• My phone doesn't get charged.
  • My phone doesn't get charge.

Which statement is grammatically correct here?

Actually, I don't know the use of get/got.

  • My phone got charged.
  • My phone gets charged.

Which one is correct here? And why?

  • If I read your question correctly, I must say it has already been addressed at the “Your order has shipped” thread. Whether that is the right interpretation or not, it needs further clarification. The get/got secondary question is of a standard suitable for ELL, not this site. Dec 28, 2013 at 10:28

3 Answers 3


If you’re referring to financial rather than electrical matters, ‘my phone doesn't get charged’ means that no debit is made to your account. ‘My phone doesn't get charge’ is ungrammatical.

‘My phone got charged’ and ‘My phone gets charged’ are both grammatical, but whether they are appropriate can be judged only by the context.

This use of get is known as the get-passive. It is rare, but occasionally found in conversation, and even then mostly with just a few other verbs.

  • Can you give me an example to show the difference between gets charged and got charged?
    – hellodear
    Dec 28, 2013 at 9:24
  • 1
    Gets charged is present tense, so you might say ‘My phone gets charged every month.’ Got charged is past tense, so you might say ‘Last week my phone got charged for a call I didn’t make.’ Dec 28, 2013 at 9:26
  • What are the other places at which I can use get? I am asking just to make myself clear on this "get".thanks.
    – hellodear
    Dec 28, 2013 at 9:28
  • 1
    The get-passive is mostly used with married, hit, involved, left and stuck. Dec 28, 2013 at 9:34
  • And, What if I am talking with the reference of electricity matters? Then, how will I say that?
    – hellodear
    Dec 28, 2013 at 9:36

I would avoid the get construction entirely.

  1. If you mean it is malfunctioning, write:

    My phone won't charge.


    My phone doesn't charge.

  2. If you mean you don't pay for it, write:

    My phone isn't billed.


    I am not charged for using my phone.

  • in which reference have you used this "charge" here. Can you take any other example because charge is confusing me.
    – hellodear
    Dec 28, 2013 at 9:51
  • I hope my edits have made this clear.
    – aeismail
    Dec 28, 2013 at 9:56
  • 1
    @hellodear2: Many verbs in English behave rather surprisingly: I melted the butter <==> The butter melted. She closed the door <==> The door closed. We cooked the turkey slowly in the main oven (<==>) The turkey cooked too slowly in the smaller oven. The direct object in the transitive usage can (with some verbs) be made the subject in a transformed intransitive sentence. The latter usage is called the 'ergative' usage. With your example: I charged my phone yesterday (<==>) My phone's so old it charged very slowly. (I've tinkered with the latter two pairs to make them sound more natural.) Dec 28, 2013 at 11:03

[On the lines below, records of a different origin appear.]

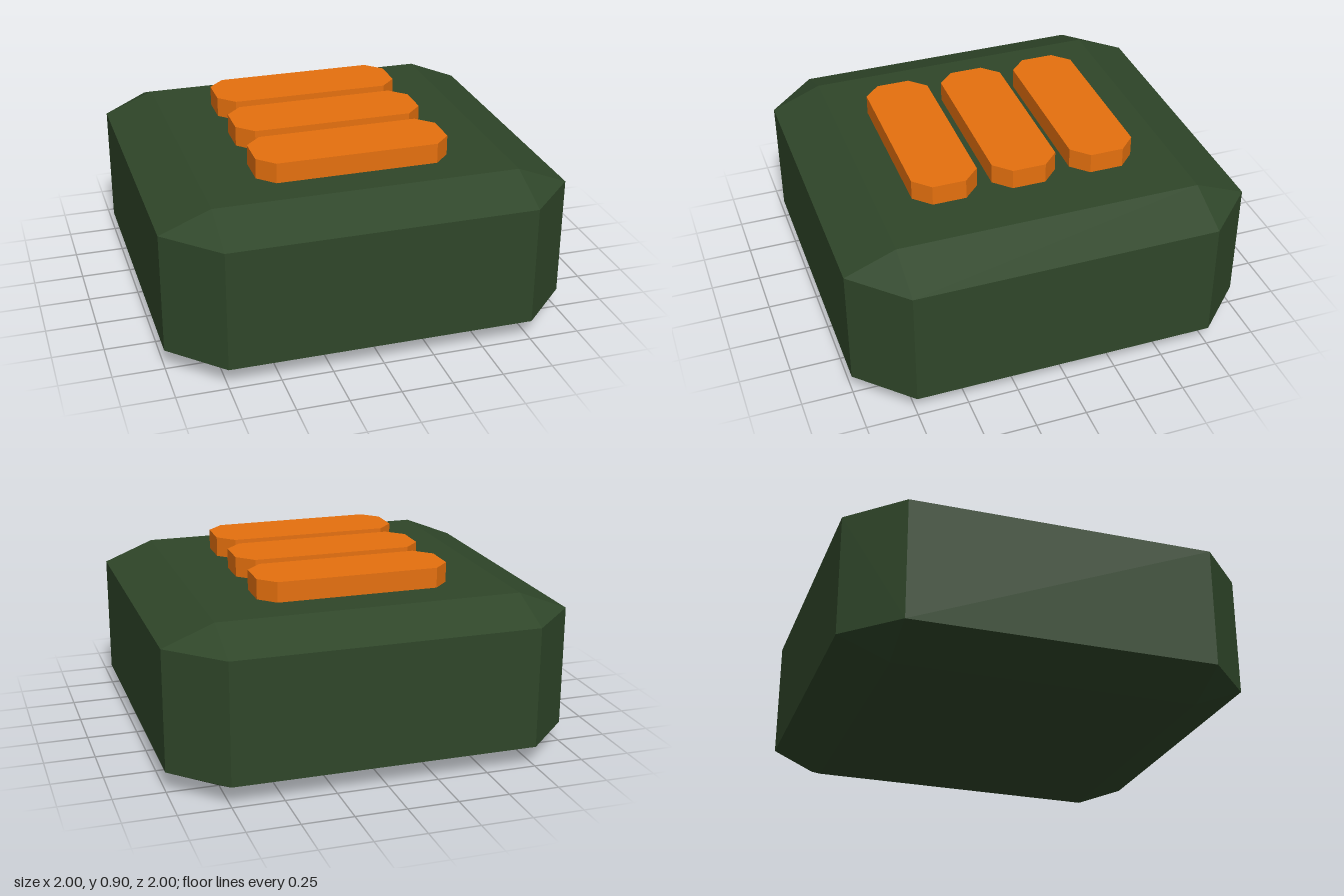
import * as THREE from 'three';
import { ConvexGeometry } from 'three/addons/geometries/ConvexGeometry.js';

const green = new THREE.MeshStandardMaterial({ color: 0x2f4629, flatShading: true });
const orange = new THREE.MeshStandardMaterial({ color: 0xe5700e, flatShading: true });

// Box with every edge bevelled
function bevelledBody(outer, inner, height, bevel) {
  const points = [];
  for (const sx of [-1, 1]) for (const sz of [-1, 1]) {
    for (const y of [0, height]) points.push(new THREE.Vector3(sx * inner, y, sz * inner));
    for (const y of [bevel, height - bevel]) {
      points.push(new THREE.Vector3(sx * outer, y, sz * inner));
      points.push(new THREE.Vector3(sx * inner, y, sz * outer));
    }
  }
  return new ConvexGeometry(points);
}

// Flat bar with its four upright corners cut off
function cutCornerBar(halfX, halfZ, cut, height) {
  const x = halfX - cut, z = halfZ - cut;
  const outline = [
    [halfX, -z], [halfX, z], [x, halfZ], [-x, halfZ],
    [-halfX, z], [-halfX, -z], [-x, -halfZ], [x, -halfZ],
  ].map(([a, b]) => new THREE.Vector2(a, b));
  const geometry = new THREE.ExtrudeGeometry(new THREE.Shape(outline), { depth: height, bevelEnabled: false });
  return geometry.rotateX(-Math.PI / 2);
}

export function createModel() {
  const model = new THREE.Group();
  model.name = 'bevelledBlockWithBars';

  const body = new THREE.Mesh(bevelledBody(1, 0.75, 0.8, 0.1), green);
  body.name = 'body';
  model.add(body);

  // Three raised bars on top, front to back
  const barGeometry = cutCornerBar(0.48, 0.163, 0.08, 0.1);
  [0.41, 0.01, -0.39].forEach((z, i) => {
    const bar = new THREE.Mesh(barGeometry, orange);
    bar.name = ['frontBar', 'middleBar', 'backBar'][i];
    bar.position.set(0, 0.8, z);
    model.add(bar);
  });

  return model;
}
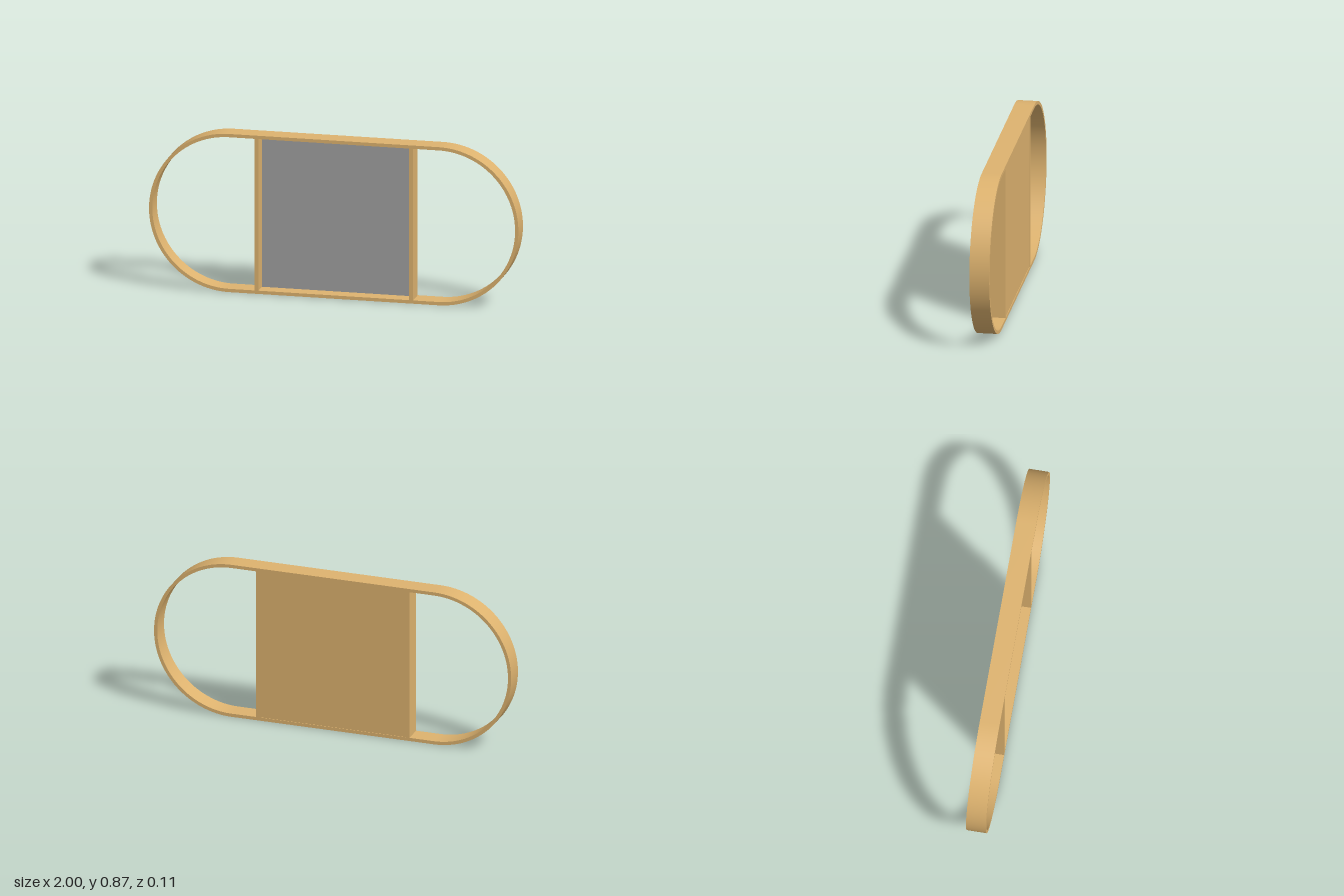
import * as THREE from 'three';
import { toCreasedNormals } from 'three/addons/utils/BufferGeometryUtils.js';

const DEPTH = 0.106;
const RADIUS = 0.433;  // outer radius of the rounded ends
const END_X = 0.567;   // centre of each rounded end
const BAND = 0.018;    // thickness of the wooden band

// Traces a stadium outline of radius r
function stadium(path, r) {
  path.moveTo(-END_X, -r);
  path.lineTo(END_X, -r);
  path.absarc(END_X, 0, r, -Math.PI / 2, Math.PI / 2, false);
  path.lineTo(-END_X, r);
  path.absarc(-END_X, 0, r, Math.PI / 2, Math.PI * 1.5, false);
  return path;
}

export function createModel() {
  const wood = new THREE.MeshStandardMaterial({ color: 0xdeb36f });
  wood.name = 'wood';
  const glass = new THREE.MeshStandardMaterial({ color: 0xa0a0a0 });
  glass.name = 'mirrorGrey';

  const model = new THREE.Group();
  model.name = 'wallMirror';

  function add(name, geometry, material, x, y, z) {
    const mesh = new THREE.Mesh(geometry, material);
    mesh.name = name;
    mesh.position.set(x, y, z);
    model.add(mesh);
  }

  // Bent wooden band with rounded ends
  const outline = stadium(new THREE.Shape(), RADIUS);
  outline.holes.push(stadium(new THREE.Path(), RADIUS - BAND));
  const band = new THREE.ExtrudeGeometry(outline, { depth: DEPTH, bevelEnabled: false, curveSegments: 40 });
  add('frameBand', toCreasedNormals(band, 0.5), wood, 0, RADIUS, -DEPTH / 2);

  // Upright dividers
  const innerHeight = 2 * (RADIUS - BAND);
  for (const side of [-1, 1]) {
    add(side > 0 ? 'leftDivider' : 'rightDivider',
      new THREE.BoxGeometry(0.022, innerHeight, DEPTH), wood, side * 0.419, RADIUS, 0);
  }

  // Backing board, with the mirror plate recessed on its front
  add('backingBoard', new THREE.BoxGeometry(0.816, innerHeight, 0.018), wood, 0, RADIUS, -0.041);
  add('mirrorPlate', new THREE.BoxGeometry(0.816, innerHeight, 0.006), glass, 0, RADIUS, -0.029);

  return model;
}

1.My phone doesn't get charged is correct.It might mean that there is something wrong with the phone. 2.My phone doesn't get charge is grammatically wrong.Because it's not passive. 3.My phone got charged is correct.It means someone charged my phone. 4.My phone gets charged is also correct. (The different between sentence 3 and 4 is like the difference between past and present) and about your example: I charged my phone yesterday is correct. But My phone's so old it charged very slowly is wrong. You should write (It gets charged very slowly)

  • Or It charges very slowly I don't know anyone who would say it gets charged very slowly unless there is a charge time setting on the charger that you can set to "Slow" (Trickle) or "Fast (Quick)"
    – Jim
    Dec 28, 2013 at 21:03

You must log in to answer this question.

Not the answer you're looking for? Browse other questions tagged .